#### WHAT NEEDS TO BE DONE:
When you reach the line containing "const creaseLeft = warp(new" in the records below, start copying exactly, and stop once you have copied the line containing "curl.scale.set(0.09, 0.035, 0.035);".

---

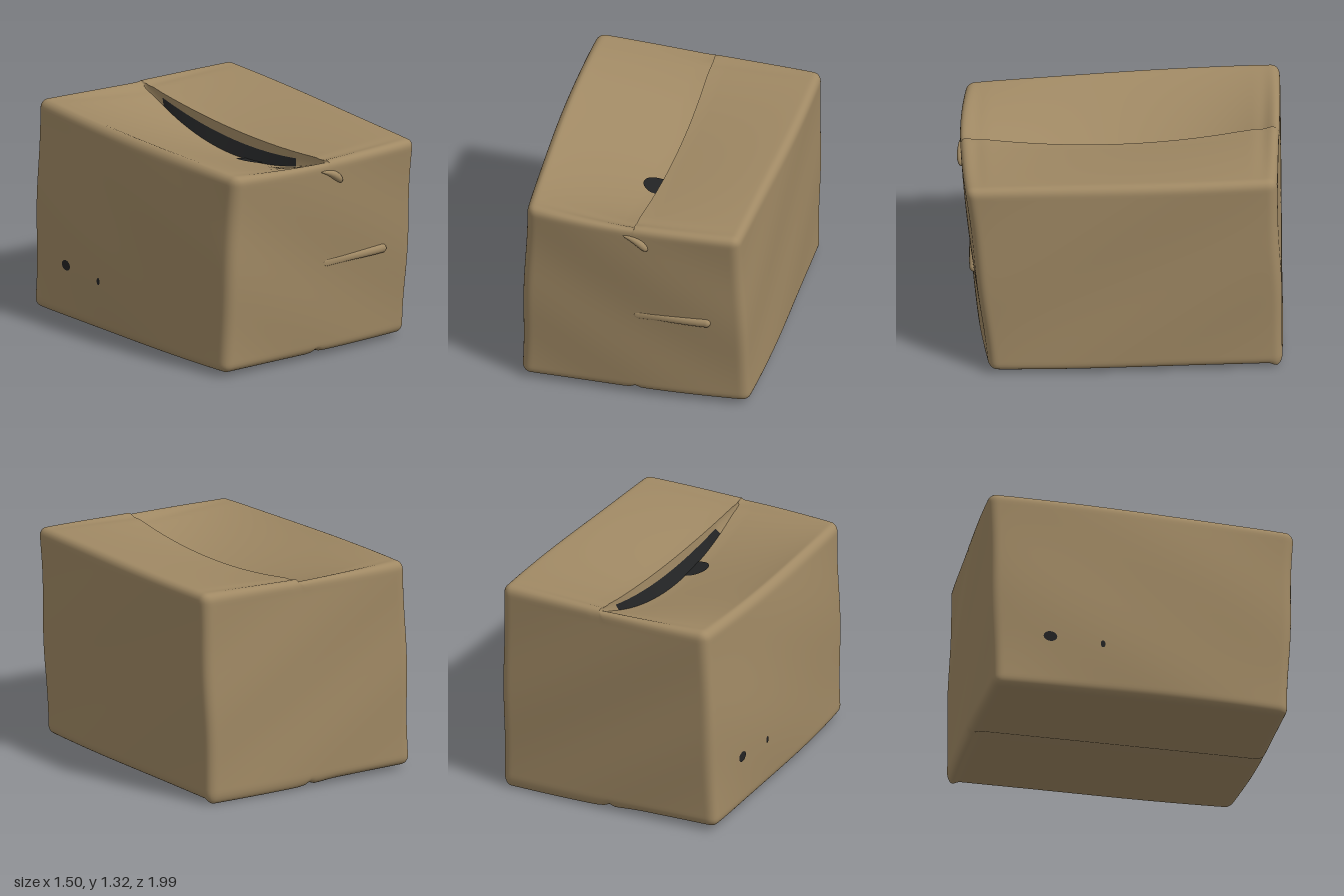
import * as THREE from 'three';
import { mergeVertices } from 'three/addons/utils/BufferGeometryUtils.js';

const cardboard = new THREE.MeshStandardMaterial({ color: 0xa08964 });
cardboard.name = 'cardboard';
const darkInside = new THREE.MeshStandardMaterial({ color: 0x222324 });
darkInside.name = 'dark inside';

const half = new THREE.Vector3(0.72, 0.63, 0.96);
const EDGE = 0.055;
const SEAM = 0.06; // the grid columns inside this width form the step between the top flaps

// Battered box corners, indexed by [top][front][+x]
const corners = [
  [[[-0.715, 0.03, -0.98], [0.72, 0.02, -0.93]], [[-0.705, 0.03, 0.85], [0.695, 0.025, 0.84]]],
  [[[-0.665, 1.325, -0.995], [0.745, 1.32, -0.885]], [[-0.665, 1.265, 0.89], [0.66, 1.28, 0.98]]],
];

const smooth = (v, a, b) => THREE.MathUtils.smoothstep(v, a, b);
const clamp = THREE.MathUtils.clamp;

// Maps a point of the cube [-1, 1]^3 onto the crumpled box
function warp(u) {
  // Round the edges
  const p = u.clone().multiply(half);
  const inner = p.clone();
  for (const a of ['x', 'y', 'z']) inner[a] = clamp(p[a], -half[a] + EDGE, half[a] - EDGE);
  const t = inner.clone().add(p.sub(inner).setLength(EDGE)).divide(half);

  // Blend the eight corners
  const out = new THREE.Vector3();
  for (let i = 0; i < 8; i++) {
    const iy = i >> 2, iz = (i >> 1) & 1, ix = i & 1;
    const w = (1 + (iy ? t.y : -t.y)) * (1 + (iz ? t.z : -t.z)) * (1 + (ix ? t.x : -t.x)) / 8;
    const c = corners[iy][iz][ix];
    out.x += c[0] * w; out.y += c[1] * w; out.z += c[2] * w;
  }

  // Bulging walls
  const bx = 1 - t.x * t.x, by = 1 - t.y * t.y, bz = Math.max(0, 1 - t.z * t.z);
  out.x += t.x * (t.x < 0 ? 0.028 * Math.sqrt(bz) + 0.025 * by * bz : 0.018 * Math.sqrt(bz));
  out.z += t.z * (t.z > 0 ? (0.03 + 0.012 * t.y) * bx : 0.012 * bx + 0.005 * by);

  // Soft dents
  out.x += 0.004 * t.x * Math.sin(out.y * 7 + out.z * 4);
  out.z += 0.004 * t.z * Math.sin(out.y * 8 + out.x * 5);

  // Seam position and opening width, on the top only
  const top = smooth(t.y, 0.85, 1), bottom = smooth(-t.y, 0.9, 1);
  const middle = Math.abs(u.x) < 0.01;
  out.x += top * (0.024 - 0.012 * t.z) * (1 - Math.abs(t.x));
  const open = Math.max(0.1, 0.85 * (1 - Math.pow(t.z - 0.05, 2)) - 0.22);
  if (middle) out.x += top * 0.026 * open;
  else if (Math.abs(u.x) < SEAM) out.x += top * t.x * half.x * (open - 1);

  // Sagging top flaps, the -x one sunk lower, the +x one ending in a folded lip
  const end = 1 - Math.pow(Math.abs(t.z), 8);
  const reach = Math.max(0, 1 - Math.abs(t.x) / 0.95);
  const low = Math.pow(reach, 0.9) * (0.215 * bz + 0.012 * end);
  const high = Math.pow(reach, 1.3) * 0.085 * bz;
  out.y -= top * (middle ? high + 0.4 * (low - high) : t.x < 0 ? low : high);
  out.y -= top * 0.008 * bx * Math.exp(-Math.pow((Math.abs(t.z) - 0.9) / 0.04, 2));

  // Step and groove where the bottom flaps meet, and a lip hanging at the back
  out.y += bottom * (0.018 * Math.exp(-Math.pow(t.x / 0.035, 2)) + (t.x > 0 ? 0.014 * end * (1 - t.x) : 0));
  out.y -= bottom * 0.02 * smooth(-t.z, 0.9, 0.97) * smooth(t.x, -0.3, 0.2);
  return out;
}

// Box skin, split into the closed surface, the flap's lip and the open gap below it
function boxParts() {
  let geo = new THREE.BoxGeometry(2, 2, 2, 60, 50, 70);
  geo.deleteAttribute('normal');
  geo.deleteAttribute('uv');
  geo.clearGroups();
  geo = mergeVertices(geo, 1e-4);
  const pos = geo.attributes.position;
  const denser = v => Math.sign(v) * (1 - Math.pow(1 - Math.min(1, Math.abs(v)), 1.5));
  const cube = [];
  for (let i = 0; i < pos.count; i++) {
    const u = new THREE.Vector3(denser(pos.getX(i)), denser(pos.getY(i)), denser(pos.getZ(i)));
    cube.push(u);
    const p = warp(u);
    pos.setXYZ(i, p.x, p.y, p.z);
  }
  const lists = { skin: [], lip: [], gap: [] };
  const index = geo.index.array;
  for (let i = 0; i < index.length; i += 3) {
    const tri = [index[i], index[i + 1], index[i + 2]];
    const inSeam = tri.every(k => cube[k].y > 0.999 && Math.abs(cube[k].x) < SEAM && Math.abs(cube[k].z) < 0.93);
    const lower = tri.some(k => cube[k].x < -0.01);
    const z = cube[tri[0]].z;
    lists[!inSeam ? 'skin' : lower && z > -0.74 && z < 0.64 ? 'gap' : 'lip'].push(...tri);
  }
  const parts = {};
  for (const name in lists) {
    const g = geo.clone();
    g.setIndex(lists[name]);
    g.computeVertexNormals();
    parts[name] = g.toNonIndexed();
  }
  return parts;
}

// Dark disc laid on the box by mapping it through the warp
function tear(face, a, b, ra, rb) {
  const geo = new THREE.CircleGeometry(1, 24);
  const pos = geo.attributes.position;
  for (let i = 0; i < pos.count; i++) {
    const x = pos.getX(i), y = pos.getY(i);
    const u = face === 'top'
      ? new THREE.Vector3(Math.min(a + x * ra, -0.05), 1, b - y * rb)
      : new THREE.Vector3(-1, a + y * ra, b + x * rb);
    const p = warp(u);
    if (face === 'top') p.y += 0.006; else p.x -= 0.004;
    pos.setXYZ(i, p.x, p.y, p.z);
  }
  geo.computeVertexNormals();
  return geo;
}

export function createModel() {
  const group = new THREE.Group();
  group.name = 'cardboardBox';
  const add = (name, geo, mat) => {
    const mesh = new THREE.Mesh(geo, mat);
    mesh.name = name;
    group.add(mesh);
    return mesh;
  };

  // Crumpled box with its top opening
  const { skin, lip, gap } = boxParts();
  add('boxWalls', skin, cardboard);
  add('flapLip', lip, cardboard);
  add('openSeam', gap, darkInside);

  // Torn holes
  add('topTear', tear('top', -0.055, 0.25, 0.125, 0.095), darkInside);
  add('sideTearLarge', tear('side', -0.47, -0.62, 0.05, 0.045), darkInside);
  add('sideTearSmall', tear('side', -0.5, -0.27, 0.035, 0.016), darkInside);

  // Raised crease across the front, fading towards the middle
  const crease = new THREE.CapsuleGeometry(0.027, 0.42, 6, 14, 10);
  const cp = crease.attributes.position;
  for (let i = 0; i < cp.count; i++) {
    const s = smooth(cp.getY(i), -0.25, 0.2);
    cp.setXYZ(i, cp.getX(i) * (0.7 + 0.3 * s), cp.getY(i), cp.getZ(i) * (0.1 + 0.7 * s));
  }
  crease.computeVertexNormals();
  const creaseMesh = add('frontCrease', crease, cardboard);
  const creaseRight = warp(new THREE.Vector3(0.6, -0.04, 1));
  const creaseLeft = warp(new THREE.Vector3(0.06, -0.04, 1));
  creaseMesh.position.set(0.24, 0.615, (creaseLeft.z + creaseRight.z) / 2 + 0.001);
  creaseMesh.rotation.set(0, Math.atan2(creaseLeft.z - creaseRight.z, creaseRight.x - creaseLeft.x), -Math.PI / 2 + 0.03);

  // Small peeled curl near the top of the front, thin at its upper end
  const curlGeo = new THREE.SphereGeometry(1, 20, 12);
  const kp = curlGeo.attributes.position;
  for (let i = 0; i < kp.count; i++) {
    const x = kp.getX(i), s = 0.65 + 0.35 * x;
    kp.setXYZ(i, x, kp.getY(i) * s + 0.5 * (1 - x * x) - 0.3, kp.getZ(i) * s);
  }
  curlGeo.computeVertexNormals();
  const curl = add('frontCurl', curlGeo, cardboard);
  const curlAt = warp(new THREE.Vector3(0.04, 0.86, 1));
  curl.scale.set(0.09, 0.035, 0.035);
  curl.position.set(0.025, 1.175, curlAt.z);
  curl.rotation.z = -0.5;

  return group;
}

---

#### EXERCISE RESULT:
  const creaseLeft = warp(new THREE.Vector3(0.06, -0.04, 1));
  creaseMesh.position.set(0.24, 0.615, (creaseLeft.z + creaseRight.z) / 2 + 0.001);
  creaseMesh.rotation.set(0, Math.atan2(creaseLeft.z - creaseRight.z, creaseRight.x - creaseLeft.x), -Math.PI / 2 + 0.03);

  // Small peeled curl near the top of the front, thin at its upper end
  const curlGeo = new THREE.SphereGeometry(1, 20, 12);
  const kp = curlGeo.attributes.position;
  for (let i = 0; i < kp.count; i++) {
    const x = kp.getX(i), s = 0.65 + 0.35 * x;
    kp.setXYZ(i, x, kp.getY(i) * s + 0.5 * (1 - x * x) - 0.3, kp.getZ(i) * s);
  }
  curlGeo.computeVertexNormals();
  const curl = add('frontCurl', curlGeo, cardboard);
  const curlAt = warp(new THREE.Vector3(0.04, 0.86, 1));
  curl.scale.set(0.09, 0.035, 0.035);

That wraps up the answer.